Data records below:

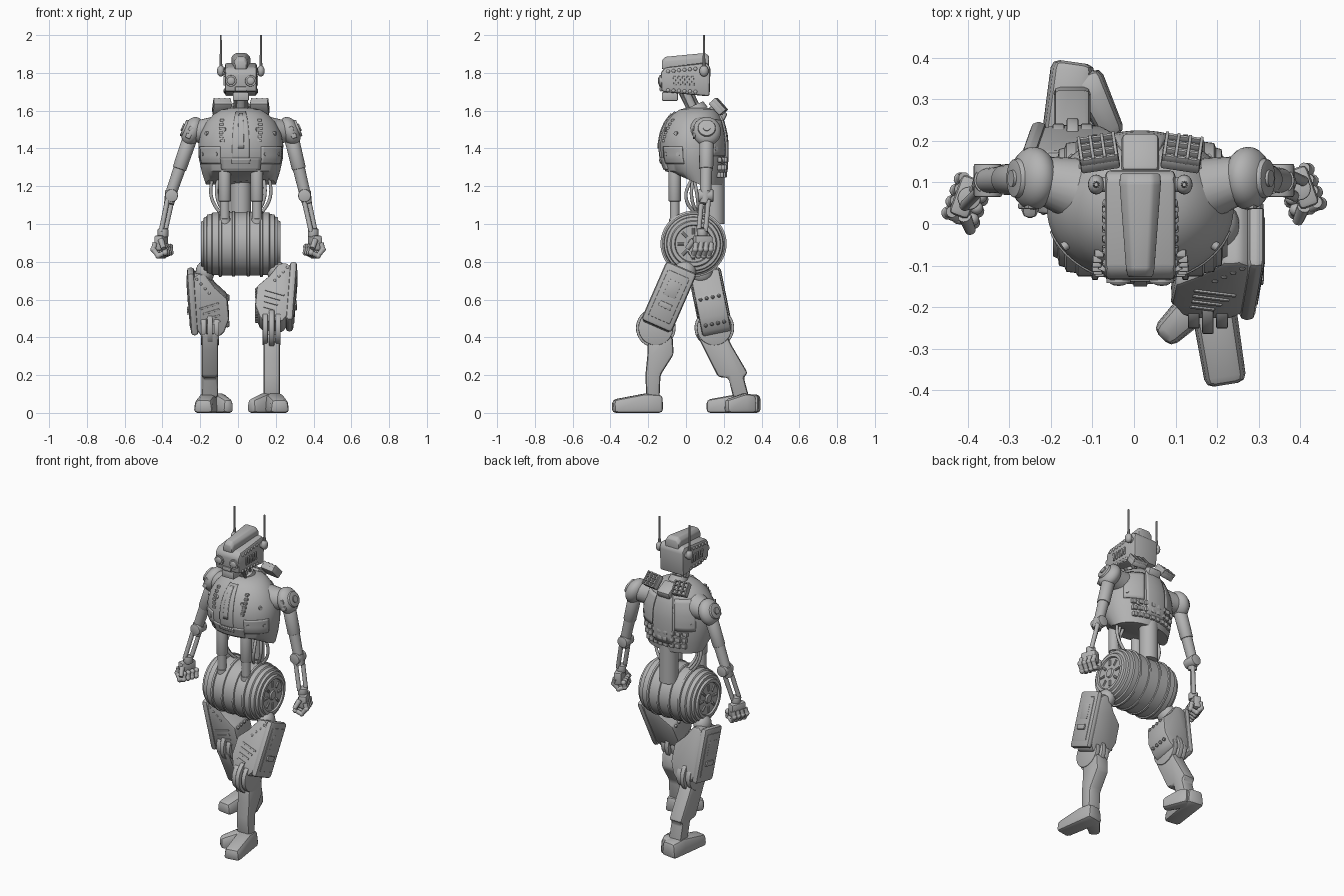
import bpy, bmesh
from math import sin, cos, pi, radians
from mathutils import Matrix, Vector

if "Cube" in bpy.data.objects:
    bpy.data.objects.remove(bpy.data.objects["Cube"])
grey = bpy.data.materials.new("plain grey")
grey.use_nodes = True
grey.diffuse_color = (0.45, 0.45, 0.45, 1)
grey.node_tree.nodes["Principled BSDF"].inputs["Base Color"].default_value = grey.diffuse_color
CX = 0.015  # body centre line
SIDES = (("left", 1), ("right", -1))
HOME = Matrix.Identity(4)

def finish(name, bm, bevel=0, mat=HOME):
    bmesh.ops.recalc_face_normals(bm, faces=bm.faces)
    if bevel:
        edges = [e for e in bm.edges if e.calc_face_angle(0) > 0.5]
        bmesh.ops.bevel(bm, geom=edges, offset=bevel, segments=2, profile=0.5, affect='EDGES', clamp_overlap=True)
    bm.transform(mat)
    me = bpy.data.meshes.new(name)
    bm.to_mesh(me)
    bm.free()
    me.materials.append(grey)
    me.shade_smooth()
    me.set_sharp_from_angle(angle=radians(35))
    ob = bpy.data.objects.new(name, me)
    bpy.context.collection.objects.link(ob)
    return ob

def box(name, loc, size, rx=0, bevel=0.006, mat=HOME, ry=0):
    bm = bmesh.new()
    bmesh.ops.create_cube(bm, size=1, matrix=Matrix.Diagonal((*size, 1)))
    finish(name, bm, bevel, mat @ Matrix.Translation(loc) @ Matrix.Rotation(rx, 4, 'X') @ Matrix.Rotation(ry, 4, 'Y'))

def tube(name, p, q, r1, r2=None, n=24, bevel=0, mat=HOME):
    p, q = Vector(p), Vector(q)
    bm = bmesh.new()
    bmesh.ops.create_cone(bm, cap_ends=True, segments=n, radius1=r1, radius2=r2 or r1, depth=(q - p).length)
    finish(name, bm, bevel, mat @ Matrix.Translation((p + q) / 2) @ (q - p).to_track_quat('Z', 'Y').to_matrix().to_4x4())

def ball(name, loc, size, n=12, mat=HOME):
    bm = bmesh.new()
    bmesh.ops.create_uvsphere(bm, u_segments=n, v_segments=n // 2, radius=1)
    finish(name, bm, 0, mat @ Matrix.Translation(loc) @ Matrix.Diagonal((*size, 1)))

def loft(name, rings, bevel=0, mat=HOME):
    bm = bmesh.new()
    loops = [[bm.verts.new(p) for p in ring] for ring in rings]
    n = len(loops[0])
    for a, b in zip(loops, loops[1:]):
        for i in range(n):
            bm.faces.new((a[i], a[(i + 1) % n], b[(i + 1) % n], b[i]))
    bm.faces.new(loops[0])
    bm.faces.new(loops[-1])
    finish(name, bm, bevel, mat)

def prism(name, pts, x0, x1, bevel):
    loft(name, [[(x, y, z) for y, z in pts] for x in (x0, x1)], bevel)

def cable(name, pts, r):
    cu = bpy.data.curves.new(name, 'CURVE')
    cu.dimensions, cu.bevel_depth, cu.resolution_u = '3D', r, 6
    sp = cu.splines.new('BEZIER')
    sp.bezier_points.add(len(pts) - 1)
    for bp, p in zip(sp.bezier_points, pts):
        bp.co = p
        bp.handle_left_type = bp.handle_right_type = 'AUTO'
    cu.materials.append(grey)
    bpy.context.collection.objects.link(bpy.data.objects.new(name, cu))

# Torso shell: elliptical sections as height, centre y, half width, half depth
ROWS = [(1.21, .07, .185, .125), (1.28, .05, .208, .16), (1.35, .04, .223, .175), (1.42, .038, .225, .178), (1.48, .04, .213, .17),
        (1.54, .045, .182, .15), (1.58, .053, .145, .125), (1.605, .06, .105, .095), (1.615, .06, .06, .06)]

def shell(a, z, out=0.0):
    lo, hi = next(pair for pair in zip(ROWS, ROWS[1:]) if z <= pair[1][0])
    t = (z - lo[0]) / (hi[0] - lo[0])
    cy, rx, ry = (u + (v - u) * t for u, v in zip(lo[1:], hi[1:]))
    return Vector((CX + (rx + out) * sin(a), cy - (ry + out) * cos(a), z))

def patch(name, a0, a1, z0, z1, thick):
    bm = bmesh.new()
    grid = [[bm.verts.new(shell(a0 + (a1 - a0) * i / 10, z0 + (z1 - z0) * j / 8)) for i in range(11)] for j in range(9)]
    for r, s in zip(grid, grid[1:]):
        for i in range(10):
            bm.faces.new((r[i], r[i + 1], s[i + 1], s[i]))
    mod = finish(name, bm).modifiers.new("thickness", 'SOLIDIFY')
    mod.thickness, mod.offset = thick, 0

rings = [[shell(2 * pi * i / 56, row[0]) for i in range(56)] for row in ROWS]
for i, p in enumerate(rings[0]):
    p.z += 0.055 * max(0, cos(2 * pi * i / 56))
loft("torso_shell", rings)
patch("chest_strip", -.2, .2, 1.33, 1.59, .014)
patch("chest_strip_inlay", -.07, .07, 1.4, 1.58, .022)
patch("belly_plate", -.5, .5, 1.29, 1.35, .014)
patch("belly_badge", -.22, .22, 1.325, 1.345, .024)
patch("back_spine_plate", pi - .3, pi + .3, 1.27, 1.59, .02)
box("collar_block", (CX, .165, 1.585), (.09, .1, .05), radians(-25), .012)
for side, s in SIDES:
    patch(side + "_belly_band", s * .5, s * 1.25, 1.32, 1.41, .01)
    patch(side + "_back_panel", pi - s * .95, pi - s * .36, 1.36, 1.55, .01)
    for a, z in ((.62, 1.37), (1.1, 1.37), (.45, 1.5), (1.0, 1.48), (2.3, 1.4), (2.6, 1.33)):
        tube(side + "_torso_rivet", shell(s * a, z, -.02), shell(s * a, z, .008), .011, n=12)
    for i in range(6):
        box(side + "_chest_clip", shell(s * (.46 + .03 * i), 1.44 + i * .022), (.022, .018, .014), bevel=.002)
    for i in range(4):
        for z in (1.26, 1.3, 1.34):
            box(side + "_back_stud", shell(pi - s * (.09 + .19 * i), z), (.03, .022, .028), bevel=.004)
    # Slatted vent tilted back over the shoulder blade
    vent = Matrix.Translation((CX + s * .1, .165, 1.615)) @ Matrix.Rotation(s * -.15, 4, 'Z') @ Matrix.Rotation(radians(-48), 4, 'X')
    box(side + "_vent_block", (0, 0, 0), (.095, .085, .03), mat=vent)
    for x in (-.042, -.014, .014, .042):
        box(side + "_vent_rib", (x, 0, .022), (.008, .085, .022), bevel=.002, mat=vent)
    for y in (-.038, -.013, .013, .038):
        box(side + "_vent_slat", (0, y, .02), (.09, .008, .018), bevel=.002, mat=vent)

# Neck and head
tube("neck", (CX, .06, 1.56), (CX, -.01, 1.7), .03)
tube("neck_collar", (CX, .06, 1.595), (CX, .045, 1.63), .06, .05)
prism("head", [(-.13, 1.7), (-.135, 1.8), (-.11, 1.83), (.11, 1.855), (.13, 1.83), (.125, 1.675)], CX - .085, CX + .085, .014)
CREST = ((-.128, .03, 1.865), (-.11, .034, 1.885), (.1, .05, 1.905), (.122, .048, 1.89))
loft("head_crest", [[(CX + w * k, y, z) for k, z in ((-1, 1.82), (-1, top - .02), (-.6, top), (.6, top), (1, top - .02), (1, 1.82))]
                    for y, w, top in CREST], .006)
box("jaw", (CX, -.085, 1.675), (.085, .085, .045))
box("mouth_plate", (CX, -.133, 1.715), (.06, .012, .025), bevel=.004)
for side, s in SIDES:
    for y in (-.03, .03):
        tube(side + "_neck_rod", (CX + s * .033, .05 + y, 1.59), (CX + s * .027, y, 1.7), .009, n=10)
    tube(side + "_eye_ring", (CX + s * .052, -.11, 1.758), (CX + s * .052, -.142, 1.758), .032, .029)
    ball(side + "_eye_lens", (CX + s * .052, -.141, 1.758), (.021, .008, .021), 20)
    for i in range(6):
        for z in (1.808 + .0026 * i, 1.708 - .0015 * i):
            ball(side + "_head_stud", (CX + s * .085, -.095 + .029 * i, z), (.006, .01, .01))
    for i in range(5):
        box(side + "_head_louver", (CX + s * .085, -.06 + .024 * i, 1.758), (.014, .013, .05), .1, .003)
    ear = CX + s * .106
    tube(side + "_ear_stub", (CX + s * .07, .095, 1.805), (ear, .095, 1.805), .018)
    ball(side + "_ear", (ear, .095, 1.81), (.02, .024, .03), 20)
    tube(side + "_antenna_base", (ear, .095, 1.82), (ear, .095, 1.9), .009, .006, 10)
    tube(side + "_antenna", (ear, .095, 1.89), (ear, .095, 2), .006, .005, 10)

# Pelvis drum: lathed along x from offset and radius pairs
half = [(.03, .168), (.033, .174), (.045, .174), (.048, .168), (.1, .168), (.103, .175), (.115, .175), (.118, .166), (.15, .166),
        (.155, .158), (.178, .155), (.182, .144), (.196, .14), (.198, .124), (.21, .118), (.21, .1), (.2, .096), (.2, .03), (.208, .025)]
profile = [(-x, r) for x, r in reversed(half)] + half
loft("pelvis_drum", [[(CX + x, .04 + r * cos(pi * i / 28), .895 + r * sin(pi * i / 28)) for i in range(56)] for x, r in profile])

# Waist: spine column, pistons and cables, with drum hub details
tube("spine_column", (CX, .15, 1.0), (CX, .15, 1.28), .055, n=28)
for side, s in SIDES:
    x = CX + s * .085
    tube(side + "_waist_piston", (x, -.06, .98), (x, -.06, 1.2), .026)
    tube(side + "_waist_sleeve", (x, -.06, 1.12), (x, -.06, 1.32), .033, bevel=.004)
    tube(side + "_piston_foot", (x, -.055, .97), (x, -.06, 1.03), .036, .03)
    for k in range(3):
        cable(side + "_waist_cable", [(CX + s * (.15 - .03 * k), .04, 1.26), (CX + s * (.155 - .03 * k), .06 - .03 * k, 1.14),
                                      (CX + s * (.09 - .02 * k), .07, 1.03)], .009)
    for k in range(8):
        c, d = cos(k * pi / 4), sin(k * pi / 4)
        tube(side + "_drum_spoke", (CX + s * .2, .04 + .05 * c, .895 + .05 * d), (CX + s * .2, .04 + .085 * c, .895 + .085 * d), .008, n=8)

# Arms: shoulder, elbow and wrist points, then hand turn
ARMS = (("left", 1, .35, (.275, .11, 1.49), (.352, .105, 1.17), (.398, .085, .96)),
        ("right", -1, -.35, (-.242, .11, 1.49), (-.352, .105, 1.17), (-.397, .062, .96)))
for side, s, turn, *joints in ARMS:
    S, E, W = map(Vector, joints)
    tube(side + "_shoulder_cone", (CX + s * .14, .08, 1.49), (S.x - s * .01, .11, 1.49), .08, .055)
    pod = Matrix.Translation(S) @ Matrix.Rotation(s * -.4, 4, 'Y')
    ball(side + "_shoulder", (0, 0, 0), (.052, .076, .08), 28, pod)
    tube(side + "_shoulder_cap", (s * .02, 0, 0), (s * .053, 0, 0), .05, .046, bevel=.004, mat=pod)
    tube(side + "_shoulder_hub", (s * .04, 0, 0), (s * .06, 0, 0), .02, mat=pod)
    for z in (-.03, .01):
        box(side + "_shoulder_slot", (s * .01, -.067, z), (.028, .014, .026), bevel=.004, mat=pod)
    tube(side + "_upper_arm_sleeve", S.lerp(E, .15), S.lerp(E, .62), .039, .037, bevel=.004)
    tube(side + "_upper_arm", S.lerp(E, .55), E, .033, .03)
    tube(side + "_elbow", E + Vector((0, -.04, -.02)), E + Vector((0, .04, -.02)), .034, bevel=.005)
    tube(side + "_elbow_cuff", E, E.lerp(W, .3), .034, .026)
    for d in (-.018, .018):
        tube(side + "_forearm_rod", E.lerp(W, .2) + Vector((d * .7, d, 0)), W + Vector((d * .6, d, 0)), .013, n=14)
    tube(side + "_wrist", W + Vector((0, 0, .015)), W - Vector((0, 0, .03)), .028, bevel=.004)
    # Closed fist
    hand = Matrix.Translation(W) @ Matrix.Rotation(turn, 4, 'Z')
    box(side + "_palm", (s * .01, 0, -.06), (.05, .1, .08), bevel=.012, mat=hand)
    for y in (-.045, -.016, .013, .042):
        pts = [(s * .028, y, -.06), (s * .036, y - .006, -.095), (s * .008, y - .008, -.128), (s * -.03, y - .006, -.112), (s * -.025, y, -.08)]
        for p, q in zip(pts, pts[1:]):
            tube(side + "_finger", p, q, .014, .013, 12, mat=hand)
            ball(side + "_knuckle", q, (.016, .016, .016), mat=hand)
    tube(side + "_thumb", (s * -.005, -.045, -.045), (s * -.03, -.072, -.09), .016, .013, 12, mat=hand)

# Legs: thigh centre, tilt, knee, shin outline, then heel and tip of each toe
LEGS = (("left", 1, (CX, -.09, .615), -23.6, (-.16, .45),
         [(-.2, .42), (-.205, .3), (-.215, .2), (-.21, .08), (-.14, .08), (-.135, .2), (-.065, .31), (-.07, .39), (-.1, .44)],
         (((.18, -.128, .058), (.222, -.387, .053)), ((.175, -.17, .05), (.067, -.275, .034)))),
        ("right", -1, (CX + .013, .13, .59), 11.5, (.15, .45),
         [(.055, .42), (.1, .33), (.17, .19), (.225, .185), (.25, .08), (.335, .08), (.305, .19), (.328, .21), (.24, .36), (.21, .42)],
         (((-.145, .39, .056), (-.185, .113, .053)), ((-.12, .36, .045), (-.048, .21, .032)))))
FRONT = [(.085, .03), (.075, -.08), (.1, -.15), (.125, -.175), (.22, -.175), (.255, -.13), (.275, .03), (.268, .14), (.24, .165), (.2, .16), (.15, .09)]
for side, s, centre, tilt, (ky, kz), shin, toes in LEGS:
    thigh = Matrix.Translation(centre) @ Matrix.Rotation(radians(tilt), 4, 'X')
    loft(side + "_thigh", [[(s * x, y, z) for x, z in FRONT] for y in (-.078, .078)], .012, thigh)
    for part, x, z, size, bevel in (("panel", .268, 0, (.04, .175, .34), .018), ("panel_raise", .282, 0, (.02, .125, .265), .006),
                                    ("panel_hatch", .289, .045, (.016, .07, .09), .004), ("panel_slat", .29, -.05, (.014, .07, .03), .002)):
        box(side + "_thigh_" + part, (s * x, 0, z), size, 0, bevel, thigh, s * .07)
    for k in range(4):
        box(side + "_thigh_louver", (s * (.15 + .01 * k), -.076, -.1 + .03 * k), (.06 + .015 * k, .014, .01), 0, .002, thigh, .3 * s)
        ball(side + "_thigh_rivet", (s * (.18 + .022 * k), -.076, .06 + .025 * k), (.008, .007, .008), 10, thigh)
        for z in (.02, -.12):
            ball(side + "_inner_rivet", (s * .085, -.05 + .033 * k, z), (.012, .01, .01), 10, thigh)
    ball(side + "_hip_joint", (CX + s * .19, centre[1] * .4 + .03, .745), (.05, .06, .06), 20)
    for dx, r in ((-.034, .092), (0, .105), (.034, .092)):
        x = CX + s * .163 + dx
        tube(side + "_knee_disc", (x - .014, ky, kz), (x + .014, ky, kz), r, n=36, bevel=.004)
    prism(side + "_shin", shin, CX + s * .12, CX + s * .208, .016)
    for part, ((hx, hy, hw), (tx, t_y, tw)) in zip(("_outer_toe", "_inner_toe"), toes):
        heel, tip = Vector((hx, hy, 0)), Vector((tx, t_y, 0))
        n = (tip - heel).normalized().cross(Vector((0, 0, 1)))
        sections = []
        for f, top in ((0, .095), (.35, .102), (1, .07)):
            c, w, up = heel.lerp(tip, f), n * (hw + (tw - hw) * f), Vector((0, 0, top))
            sections.append([c - w, c + w, c + w * .8 + up, c - w * .8 + up])
        loft(side + part, sections, .02)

End of Data records.

### Goal of the exercise
Every line above with the string "loops" in it needs to be copied.

### Exercise result
    loops = [[bm.verts.new(p) for p in ring] for ring in rings]
    n = len(loops[0])
    for a, b in zip(loops, loops[1:]):
    bm.faces.new(loops[0])
    bm.faces.new(loops[-1])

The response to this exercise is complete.